After an initial period marked by spontaneity and pioneering spirit, many of these organisations have become considerably more professionalised and institutionalised which has gradually enabled them to move from the culture of heroism to that of social responsibility and to position themselves as reliable and credible contact-partners.
In this context the development of joint projects and alliances with other organisations in the third sector is the best guarantee of a consistent development that avoids self-referential behaviour or an excessive fragmentation that too often impedes unity of action by the third sector, a pre-requisite for obtaining conclusive results in the pursuit of the objective of social change.
Building a society more balanced and more just through the third sector
We are living in a period of historic transition between the age of excess of the 20th century and that of the moderation of the 21st. Now that the myth of infinite growth has shown its limits, we must now learn to live differently.

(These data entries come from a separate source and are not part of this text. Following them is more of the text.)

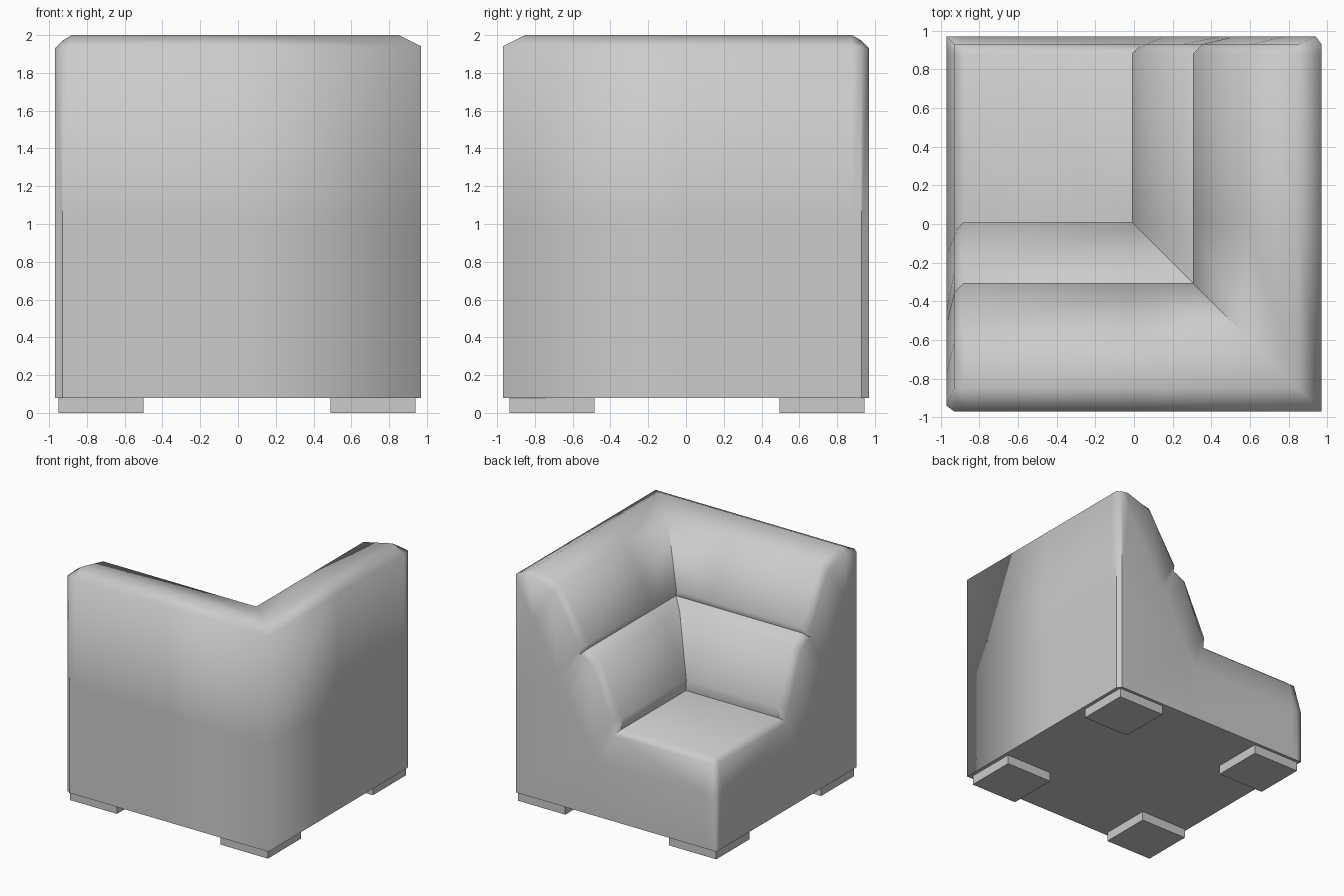
import bpy, bmesh, math

cube = bpy.data.objects.get("Cube")
if cube:
    bpy.data.objects.remove(cube)

fabric = bpy.data.materials.new("grey_fabric")
fabric.use_nodes = True
GREY = (0.6, 0.6, 0.6, 1)
fabric.diffuse_color = GREY
fabric.node_tree.nodes["Principled BSDF"].inputs["Base Color"].default_value = GREY

BASE = 0.08
# Backrest profiles (outward distance, height): wing end, bevel, full cushion
END = [(.16, .55), (.25, .70), (.45, 1.05), (.52, 1.17), (.55, 1.22),
       (.78, 1.62), (.88, 1.80), (.94, 1.93), (.94, 1.0), (.94, BASE)]
BEVEL = [(.04, .80), (.06, .91), (.25, 1.36), (.36, 1.41), (.355, 1.46),
         (.61, 1.89), (.85, 1.97), (.97, 1.94), (.97, 1.0), (.97, BASE)]
FULL = [(0, .84), (-.01, .94), (.20, 1.39), (.32, 1.45), (.305, 1.50),
        (.58, 1.94), (.85, 2.0), (.97, 1.94), (.97, 1.0), (.97, BASE)]
STEPS = [.97, .93, .88, 0]

bm = bmesh.new()
cache = {}


def vert(p):
    key = tuple(round(c, 4) for c in p)
    if key not in cache:
        cache[key] = bm.verts.new(key)
    return cache[key]


def face(points):
    verts = list(dict.fromkeys(vert(p) for p in points))
    if len(verts) > 2:
        bm.faces.new(verts)


def mirror(p):
    """Swap the two wings across the corner diagonal."""
    return (-p[1], -p[0], p[2])


def floor(p):
    return (p[0], p[1], BASE)


# Two backrest wings, mitred on the diagonal
stations = [[(t, s, z) for t, z in prof]
            for s, prof in zip(STEPS, (END, BEVEL, FULL, FULL))]
stations[3][1] = (-.01, .01, FULL[1][1])
stations.append([(t, -t, z) for t, z in FULL])
for flip in (lambda p: p, mirror):
    for a, b in zip(stations, stations[1:]):
        for k in range(len(a) - 1):
            face([flip(p) for p in (a[k], b[k], b[k + 1], a[k + 1])])
    face([flip(p) for p in stations[0] + [floor(stations[0][0])]])

# Seat cushion with a soft rim
RIM = [.55, .80, .84, .84]


def seat(i, j):
    if i == 3:
        return stations[j][0]
    if j == 3:
        return mirror(stations[i][0])
    return (-STEPS[i], STEPS[j], min(RIM[i], RIM[j]))


for i in range(3):
    for j in range(3):
        face([seat(i, j), seat(i + 1, j), seat(i + 1, j + 1), seat(i, j + 1)])
    # Walls below the seat rim
    for a, b in ((seat(i, 0), seat(i + 1, 0)), (seat(0, i), seat(0, i + 1))):
        face([a, b, floor(b), floor(a)])

# Close the underside and set the creases
bmesh.ops.holes_fill(bm, edges=[e for e in bm.edges if e.is_boundary], sides=0)
bmesh.ops.recalc_face_normals(bm, faces=bm.faces[:])
bm.normal_update()
for f in bm.faces:
    f.smooth = True
for e in bm.edges:
    if len(e.link_faces) != 2:
        continue
    angle = math.degrees(e.calc_face_angle_signed(0))
    a, b = (v.co for v in e.verts)
    upright = (a - b).xy.length < .01
    on_base = max(a.z, b.z) < BASE + .01
    e.smooth = not (on_base or angle < -25 or (upright and 25 < angle < 70))

mesh = bpy.data.meshes.new("corner_sofa_body")
bm.to_mesh(mesh)
bm.free()
mesh.materials.append(fabric)
body = bpy.data.objects.new("corner_sofa_body", mesh)
bpy.context.collection.objects.link(body)

# Four square feet
for x, side in ((-.725, "right"), (.715, "left")):
    for y, end in ((-.71, "front"), (.72, "back")):
        bpy.ops.mesh.primitive_cube_add(size=1, location=(x, y, BASE / 2))
        foot = bpy.context.object
        foot.name = f"{end}_{side}_foot"
        foot.scale = (.45, .45, BASE)
        foot.data.materials.append(fabric)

This is the reason why we are now facing a huge challenge, namely to ensure a health system and social protection system that is just, supportive and sustainable in a different economic environment. We believe that this is where organised civil society and the third sector in general will have a role to play. The third sector can mobilise resources and means with less dependency on money because it knows how to compensate (and sometimes replace) it with passion, expertise, generosity and commitment. The synergy between the public sector and the third sector is an essential response to the challenge that awaits us, namely of the sustainability of health and social protection systems.
The third sector is likely to become a key stakeholder in the evolution and development of communities and to help maintain the bond of solidarity that unites countries and their populations, with the aim of building a more inclusive, more just and more balanced society.